* [Dataset records]:

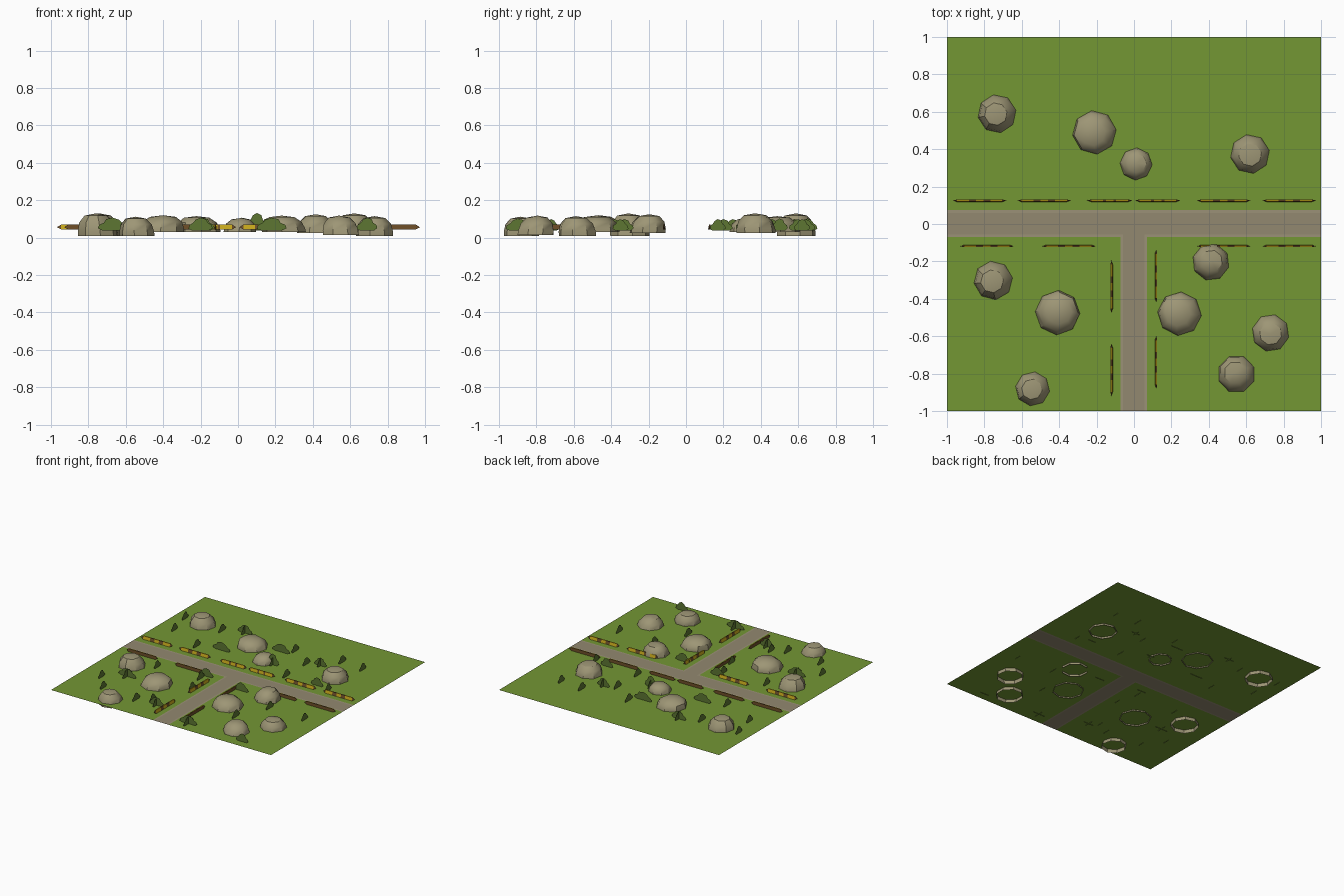
import bpy, bmesh, math, random
from mathutils import Vector, Matrix

if "Cube" in bpy.data.objects:
    bpy.data.objects.remove(bpy.data.objects["Cube"])

random.seed(4)
G = 0.04  # ground level


def mat(name, c):
    m = bpy.data.materials.new(name)
    m.diffuse_color = (*c, 1)
    m.use_nodes = True
    m.node_tree.nodes["Principled BSDF"].inputs["Base Color"].default_value = m.diffuse_color
    return m


GRASS = mat("grass_green", (0.175, 0.31, 0.034))
ROAD = mat("road_grey_brown", (0.29, 0.25, 0.16))
EDGE = mat("road_edge", (0.33, 0.285, 0.185))
ROCK = mat("rock_tan", (0.34, 0.305, 0.18))
BUSH = mat("bush_green", (0.11, 0.18, 0.032))
BROWN = mat("rail_brown", (0.16, 0.08, 0.022))
YELLOW = mat("rail_yellow", (0.58, 0.40, 0.012))


def finish(name, bm, mats, smooth=False):
    me = bpy.data.meshes.new(name)
    bm.to_mesh(me)
    bm.free()
    for m in mats:
        me.materials.append(m)
    ob = bpy.data.objects.new(name, me)
    bpy.context.collection.objects.link(ob)
    if smooth:
        bpy.ops.object.select_all(action='DESELECT')
        ob.select_set(True)
        bpy.context.view_layer.objects.active = ob
        bpy.ops.object.shade_smooth_by_angle(angle=math.radians(35))
    return ob


# Ground sheet with the T-shaped road cut into it as faces
xs = [-1, -0.073, -0.06, 0.057, 0.07, 1]
ys = [-1, -0.07, -0.057, 0.06, 0.075, 1]
bm = bmesh.new()
grid = [[bm.verts.new((x, y, G)) for x in xs] for y in ys]
for j in range(5):
    for i in range(5):
        f = bm.faces.new((grid[j][i], grid[j][i + 1], grid[j + 1][i + 1], grid[j + 1][i]))
        main = j == 2 or (i == 2 and j < 2)
        border = j in (1, 3) or (j == 0 and i in (1, 3))
        f.material_index = 1 if main else 2 if border else 0
finish("ground_with_road", bm, [GRASS, ROAD, EDGE])


# Rocks: open eight-sided domes, slightly tilted
def rock(i, x, y, r, base, top):
    bm = bmesh.new()
    rings = []
    a0 = random.uniform(0, 0.8)
    h = top - base
    lean = Vector((random.uniform(-.12, .12), random.uniform(-.12, .12), 0)) * r
    for k, t in ((1.0, 0), (0.99, 0.22), (0.88, 0.6), (0.58, 0.9)):
        rings.append([bm.verts.new(Vector((x + k * r * math.cos(a0 + n * math.pi / 4),
                                           y + k * r * math.sin(a0 + n * math.pi / 4),
                                           base + t * h)) + lean * t) for n in range(8)])
    tip = bm.verts.new(Vector((x, y, top)) + lean)
    for a, b in zip(rings, rings[1:]):
        for n in range(8):
            bm.faces.new((a[n], a[(n + 1) % 8], b[(n + 1) % 8], b[n]))
    for n in range(8):
        bm.faces.new((rings[-1][n], rings[-1][(n + 1) % 8], tip))
    finish(f"rock_{i}", bm, [ROCK], True)


for i, r in enumerate([
    (-.73, .59, .105, .01, .13), (-.21, .49, .118, .03, .115), (.01, .32, .087, .03, .105),
    (.62, .375, .106, .025, .13), (-.75, -.30, .106, .01, .13), (-.41, -.475, .12, .03, .12),
    (-.54, -.88, .095, .01, .112), (.41, -.205, .1, .025, .125), (.245, -.48, .118, .03, .118),
    (.73, -.58, .103, .01, .115), (.55, -.805, .103, .015, .118),
]):
    rock(i + 1, *r)


# Guard rails: pointed bars, yellow blocks on the road-facing side
def rail(i, length, loc, angle):
    """Built along x with the road side facing -y, then turned."""
    bm = bmesh.new()
    h = length / 2
    sec = [(-0.007, .044), (.006, .044), (.006, .07), (-0.002, .07)]
    cuts = [-h + .022, -h + .085, -.02, .02, h - .085, h - .022]
    rows = [[bm.verts.new((x, y, z)) for y, z in sec] for x in cuts]
    for s, (a, b) in enumerate(zip(rows, rows[1:])):
        for n in range(4):
            f = bm.faces.new((a[n], b[n], b[(n + 1) % 4], a[(n + 1) % 4]))
            if n in (2, 3) and s in (0, 2, 4):
                f.material_index = 1
    for row, x in ((rows[0], -h), (rows[-1], h)):
        tip = bm.verts.new((x, 0.002, .056))
        for n in range(4):
            bm.faces.new((row[n], row[(n + 1) % 4], tip))
    bmesh.ops.recalc_face_normals(bm, faces=bm.faces)
    bm.transform(Matrix.Translation((*loc, 0)) @ Matrix.Rotation(angle, 4, 'Z'))
    finish(f"guard_rail_{i}", bm, [BROWN, YELLOW])


rails = [(.285, (x, .125), 0) for x in (-.825, -.48, .48, .83)]
rails += [(.24, (x, .125), 0) for x in (-.13, .127)]
rails += [(.285, (x, -.118), math.pi) for x in (-.787, -.348, .48, .83)]
rails += [(.28, (-.12, y), math.pi / 2) for y in (-.335, -.78)]
rails += [(.28, (.118, y), -math.pi / 2) for y in (-.278, -.74)]
for i, r in enumerate(rails):
    rail(i + 1, *r)

# Bushes: flat upright cut-outs, some facing the front and some the side
OUTLINE = [(-.32, 0), (.32, 0), (.5, .2), (.45, .45), (.3, .6), (.22, .88),
           (0, 1), (-.2, .85), (-.3, .62), (-.46, .42), (-.5, .15)]


def bush(i, x, y, w, h, side):
    bm = bmesh.new()
    flip = random.choice((-1, 1))
    vs = []
    for u, v in OUTLINE:
        d = u * w * flip
        vs.append(bm.verts.new((x + (0 if side else d), y + (d if side else 0), G - .003 + v * h)))
    bm.faces.new(vs)
    finish(f"bush_{i}", bm, [BUSH])


front = [(-.39, .65), (.02, .53), (.1, .31), (-.19, -.14), (.18, -.9), (.69, -.93),
         (-.2, -.77), (-.36, .3), (.4, .5), (.17, -.2), (-.67, -.48), (.58, .2)]
side = [(-.85, .39), (-.55, .58), (-.82, -.6), (-.38, -.78), (-.27, -.72), (.3, .46),
        (.7, .62), (.5, .64), (.7, .17), (.52, -.33), (-.15, -.38), (-.55, .25),
        (-.9, .6), (.3, .2), (-.58, -.22), (-.2, -.2), (.85, -.35), (.1, .6),
        (-.7, -.75), (.4, -.6)]
for i, (x, y) in enumerate(front):
    w = (.13, .16, .11)[i % 3]
    bush(i + 1, x, y, w, .095 if (x, y) == (.1, .31) else .07, False)
    if i % 2 == 0:
        bush(i + 101, x, y, w * .8, .065, True)
for i, (x, y) in enumerate(side):
    bush(i + 41, x, y, (.085, .1)[i % 2], .062, True)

* [Problem description]: Make a word-for-word copy of the records above, excluding all pictures.

* [Task answer]:
import bpy, bmesh, math, random
from mathutils import Vector, Matrix

if "Cube" in bpy.data.objects:
    bpy.data.objects.remove(bpy.data.objects["Cube"])

random.seed(4)
G = 0.04  # ground level


def mat(name, c):
    m = bpy.data.materials.new(name)
    m.diffuse_color = (*c, 1)
    m.use_nodes = True
    m.node_tree.nodes["Principled BSDF"].inputs["Base Color"].default_value = m.diffuse_color
    return m


GRASS = mat("grass_green", (0.175, 0.31, 0.034))
ROAD = mat("road_grey_brown", (0.29, 0.25, 0.16))
EDGE = mat("road_edge", (0.33, 0.285, 0.185))
ROCK = mat("rock_tan", (0.34, 0.305, 0.18))
BUSH = mat("bush_green", (0.11, 0.18, 0.032))
BROWN = mat("rail_brown", (0.16, 0.08, 0.022))
YELLOW = mat("rail_yellow", (0.58, 0.40, 0.012))


def finish(name, bm, mats, smooth=False):
    me = bpy.data.meshes.new(name)
    bm.to_mesh(me)
    bm.free()
    for m in mats:
        me.materials.append(m)
    ob = bpy.data.objects.new(name, me)
    bpy.context.collection.objects.link(ob)
    if smooth:
        bpy.ops.object.select_all(action='DESELECT')
        ob.select_set(True)
        bpy.context.view_layer.objects.active = ob
        bpy.ops.object.shade_smooth_by_angle(angle=math.radians(35))
    return ob


# Ground sheet with the T-shaped road cut into it as faces
xs = [-1, -0.073, -0.06, 0.057, 0.07, 1]
ys = [-1, -0.07, -0.057, 0.06, 0.075, 1]
bm = bmesh.new()
grid = [[bm.verts.new((x, y, G)) for x in xs] for y in ys]
for j in range(5):
    for i in range(5):
        f = bm.faces.new((grid[j][i], grid[j][i + 1], grid[j + 1][i + 1], grid[j + 1][i]))
        main = j == 2 or (i == 2 and j < 2)
        border = j in (1, 3) or (j == 0 and i in (1, 3))
        f.material_index = 1 if main else 2 if border else 0
finish("ground_with_road", bm, [GRASS, ROAD, EDGE])


# Rocks: open eight-sided domes, slightly tilted
def rock(i, x, y, r, base, top):
    bm = bmesh.new()
    rings = []
    a0 = random.uniform(0, 0.8)
    h = top - base
    lean = Vector((random.uniform(-.12, .12), random.uniform(-.12, .12), 0)) * r
    for k, t in ((1.0, 0), (0.99, 0.22), (0.88, 0.6), (0.58, 0.9)):
        rings.append([bm.verts.new(Vector((x + k * r * math.cos(a0 + n * math.pi / 4),
                                           y + k * r * math.sin(a0 + n * math.pi / 4),
                                           base + t * h)) + lean * t) for n in range(8)])
    tip = bm.verts.new(Vector((x, y, top)) + lean)
    for a, b in zip(rings, rings[1:]):
        for n in range(8):
            bm.faces.new((a[n], a[(n + 1) % 8], b[(n + 1) % 8], b[n]))
    for n in range(8):
        bm.faces.new((rings[-1][n], rings[-1][(n + 1) % 8], tip))
    finish(f"rock_{i}", bm, [ROCK], True)


for i, r in enumerate([
    (-.73, .59, .105, .01, .13), (-.21, .49, .118, .03, .115), (.01, .32, .087, .03, .105),
    (.62, .375, .106, .025, .13), (-.75, -.30, .106, .01, .13), (-.41, -.475, .12, .03, .12),
    (-.54, -.88, .095, .01, .112), (.41, -.205, .1, .025, .125), (.245, -.48, .118, .03, .118),
    (.73, -.58, .103, .01, .115), (.55, -.805, .103, .015, .118),
]):
    rock(i + 1, *r)


# Guard rails: pointed bars, yellow blocks on the road-facing side
def rail(i, length, loc, angle):
    """Built along x with the road side facing -y, then turned."""
    bm = bmesh.new()
    h = length / 2
    sec = [(-0.007, .044), (.006, .044), (.006, .07), (-0.002, .07)]
    cuts = [-h + .022, -h + .085, -.02, .02, h - .085, h - .022]
    rows = [[bm.verts.new((x, y, z)) for y, z in sec] for x in cuts]
    for s, (a, b) in enumerate(zip(rows, rows[1:])):
        for n in range(4):
            f = bm.faces.new((a[n], b[n], b[(n + 1) % 4], a[(n + 1) % 4]))
            if n in (2, 3) and s in (0, 2, 4):
                f.material_index = 1
    for row, x in ((rows[0], -h), (rows[-1], h)):
        tip = bm.verts.new((x, 0.002, .056))
        for n in range(4):
            bm.faces.new((row[n], row[(n + 1) % 4], tip))
    bmesh.ops.recalc_face_normals(bm, faces=bm.faces)
    bm.transform(Matrix.Translation((*loc, 0)) @ Matrix.Rotation(angle, 4, 'Z'))
    finish(f"guard_rail_{i}", bm, [BROWN, YELLOW])


rails = [(.285, (x, .125), 0) for x in (-.825, -.48, .48, .83)]
rails += [(.24, (x, .125), 0) for x in (-.13, .127)]
rails += [(.285, (x, -.118), math.pi) for x in (-.787, -.348, .48, .83)]
rails += [(.28, (-.12, y), math.pi / 2) for y in (-.335, -.78)]
rails += [(.28, (.118, y), -math.pi / 2) for y in (-.278, -.74)]
for i, r in enumerate(rails):
    rail(i + 1, *r)

# Bushes: flat upright cut-outs, some facing the front and some the side
OUTLINE = [(-.32, 0), (.32, 0), (.5, .2), (.45, .45), (.3, .6), (.22, .88),
           (0, 1), (-.2, .85), (-.3, .62), (-.46, .42), (-.5, .15)]


def bush(i, x, y, w, h, side):
    bm = bmesh.new()
    flip = random.choice((-1, 1))
    vs = []
    for u, v in OUTLINE:
        d = u * w * flip
        vs.append(bm.verts.new((x + (0 if side else d), y + (d if side else 0), G - .003 + v * h)))
    bm.faces.new(vs)
    finish(f"bush_{i}", bm, [BUSH])


front = [(-.39, .65), (.02, .53), (.1, .31), (-.19, -.14), (.18, -.9), (.69, -.93),
         (-.2, -.77), (-.36, .3), (.4, .5), (.17, -.2), (-.67, -.48), (.58, .2)]
side = [(-.85, .39), (-.55, .58), (-.82, -.6), (-.38, -.78), (-.27, -.72), (.3, .46),
        (.7, .62), (.5, .64), (.7, .17), (.52, -.33), (-.15, -.38), (-.55, .25),
        (-.9, .6), (.3, .2), (-.58, -.22), (-.2, -.2), (.85, -.35), (.1, .6),
        (-.7, -.75), (.4, -.6)]
for i, (x, y) in enumerate(front):
    w = (.13, .16, .11)[i % 3]
    bush(i + 1, x, y, w, .095 if (x, y) == (.1, .31) else .07, False)
    if i % 2 == 0:
        bush(i + 101, x, y, w * .8, .065, True)
for i, (x, y) in enumerate(side):
    bush(i + 41, x, y, (.085, .1)[i % 2], .062, True)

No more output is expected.